▸ INFORMATION SUPPLIED
——

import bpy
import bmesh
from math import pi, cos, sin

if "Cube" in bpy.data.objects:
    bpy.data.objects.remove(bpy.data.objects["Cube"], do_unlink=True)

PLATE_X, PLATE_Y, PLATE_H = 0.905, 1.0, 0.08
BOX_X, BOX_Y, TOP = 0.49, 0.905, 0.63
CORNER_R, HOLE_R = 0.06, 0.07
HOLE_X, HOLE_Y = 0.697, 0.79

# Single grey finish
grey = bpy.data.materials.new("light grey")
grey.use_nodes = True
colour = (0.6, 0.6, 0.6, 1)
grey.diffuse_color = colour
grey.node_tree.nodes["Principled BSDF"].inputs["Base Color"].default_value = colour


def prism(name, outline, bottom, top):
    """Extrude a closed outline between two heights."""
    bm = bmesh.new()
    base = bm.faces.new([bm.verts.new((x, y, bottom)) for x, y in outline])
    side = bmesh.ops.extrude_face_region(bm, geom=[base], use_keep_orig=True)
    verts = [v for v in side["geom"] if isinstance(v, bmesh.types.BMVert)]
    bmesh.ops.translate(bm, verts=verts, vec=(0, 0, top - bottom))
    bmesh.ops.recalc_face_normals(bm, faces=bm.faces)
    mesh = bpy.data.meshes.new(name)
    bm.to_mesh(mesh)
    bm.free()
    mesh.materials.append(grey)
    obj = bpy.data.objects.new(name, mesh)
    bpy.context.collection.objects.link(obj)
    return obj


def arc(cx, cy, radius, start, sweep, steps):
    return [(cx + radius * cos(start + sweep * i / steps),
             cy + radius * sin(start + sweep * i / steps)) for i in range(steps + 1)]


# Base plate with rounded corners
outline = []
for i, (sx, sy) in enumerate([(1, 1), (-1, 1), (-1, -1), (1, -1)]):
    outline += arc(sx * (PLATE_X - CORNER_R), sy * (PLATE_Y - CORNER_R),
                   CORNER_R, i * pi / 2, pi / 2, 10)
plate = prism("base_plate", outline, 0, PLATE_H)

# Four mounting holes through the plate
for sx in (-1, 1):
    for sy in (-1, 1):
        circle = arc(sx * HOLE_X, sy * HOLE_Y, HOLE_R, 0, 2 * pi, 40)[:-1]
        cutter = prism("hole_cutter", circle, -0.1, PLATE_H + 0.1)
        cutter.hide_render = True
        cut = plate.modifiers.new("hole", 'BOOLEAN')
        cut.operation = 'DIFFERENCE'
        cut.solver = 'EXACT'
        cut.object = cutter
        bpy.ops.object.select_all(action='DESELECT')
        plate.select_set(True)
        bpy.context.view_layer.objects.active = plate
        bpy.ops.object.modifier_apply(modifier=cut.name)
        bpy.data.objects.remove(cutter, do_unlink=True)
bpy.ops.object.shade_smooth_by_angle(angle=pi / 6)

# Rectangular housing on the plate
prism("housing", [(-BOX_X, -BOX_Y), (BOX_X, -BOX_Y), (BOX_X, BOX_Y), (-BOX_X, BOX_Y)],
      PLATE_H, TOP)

——

▸ EXERCISE DIRECTIONS
Write out every record shown above, word for word.

▸ COMPLETED EXERCISE
import bpy
import bmesh
from math import pi, cos, sin

if "Cube" in bpy.data.objects:
    bpy.data.objects.remove(bpy.data.objects["Cube"], do_unlink=True)

PLATE_X, PLATE_Y, PLATE_H = 0.905, 1.0, 0.08
BOX_X, BOX_Y, TOP = 0.49, 0.905, 0.63
CORNER_R, HOLE_R = 0.06, 0.07
HOLE_X, HOLE_Y = 0.697, 0.79

# Single grey finish
grey = bpy.data.materials.new("light grey")
grey.use_nodes = True
colour = (0.6, 0.6, 0.6, 1)
grey.diffuse_color = colour
grey.node_tree.nodes["Principled BSDF"].inputs["Base Color"].default_value = colour


def prism(name, outline, bottom, top):
    """Extrude a closed outline between two heights."""
    bm = bmesh.new()
    base = bm.faces.new([bm.verts.new((x, y, bottom)) for x, y in outline])
    side = bmesh.ops.extrude_face_region(bm, geom=[base], use_keep_orig=True)
    verts = [v for v in side["geom"] if isinstance(v, bmesh.types.BMVert)]
    bmesh.ops.translate(bm, verts=verts, vec=(0, 0, top - bottom))
    bmesh.ops.recalc_face_normals(bm, faces=bm.faces)
    mesh = bpy.data.meshes.new(name)
    bm.to_mesh(mesh)
    bm.free()
    mesh.materials.append(grey)
    obj = bpy.data.objects.new(name, mesh)
    bpy.context.collection.objects.link(obj)
    return obj


def arc(cx, cy, radius, start, sweep, steps):
    return [(cx + radius * cos(start + sweep * i / steps),
             cy + radius * sin(start + sweep * i / steps)) for i in range(steps + 1)]


# Base plate with rounded corners
outline = []
for i, (sx, sy) in enumerate([(1, 1), (-1, 1), (-1, -1), (1, -1)]):
    outline += arc(sx * (PLATE_X - CORNER_R), sy * (PLATE_Y - CORNER_R),
                   CORNER_R, i * pi / 2, pi / 2, 10)
plate = prism("base_plate", outline, 0, PLATE_H)

# Four mounting holes through the plate
for sx in (-1, 1):
    for sy in (-1, 1):
        circle = arc(sx * HOLE_X, sy * HOLE_Y, HOLE_R, 0, 2 * pi, 40)[:-1]
        cutter = prism("hole_cutter", circle, -0.1, PLATE_H + 0.1)
        cutter.hide_render = True
        cut = plate.modifiers.new("hole", 'BOOLEAN')
        cut.operation = 'DIFFERENCE'
        cut.solver = 'EXACT'
        cut.object = cutter
        bpy.ops.object.select_all(action='DESELECT')
        plate.select_set(True)
        bpy.context.view_layer.objects.active = plate
        bpy.ops.object.modifier_apply(modifier=cut.name)
        bpy.data.objects.remove(cutter, do_unlink=True)
bpy.ops.object.shade_smooth_by_angle(angle=pi / 6)

# Rectangular housing on the plate
prism("housing", [(-BOX_X, -BOX_Y), (BOX_X, -BOX_Y), (BOX_X, BOX_Y), (-BOX_X, BOX_Y)],
      PLATE_H, TOP)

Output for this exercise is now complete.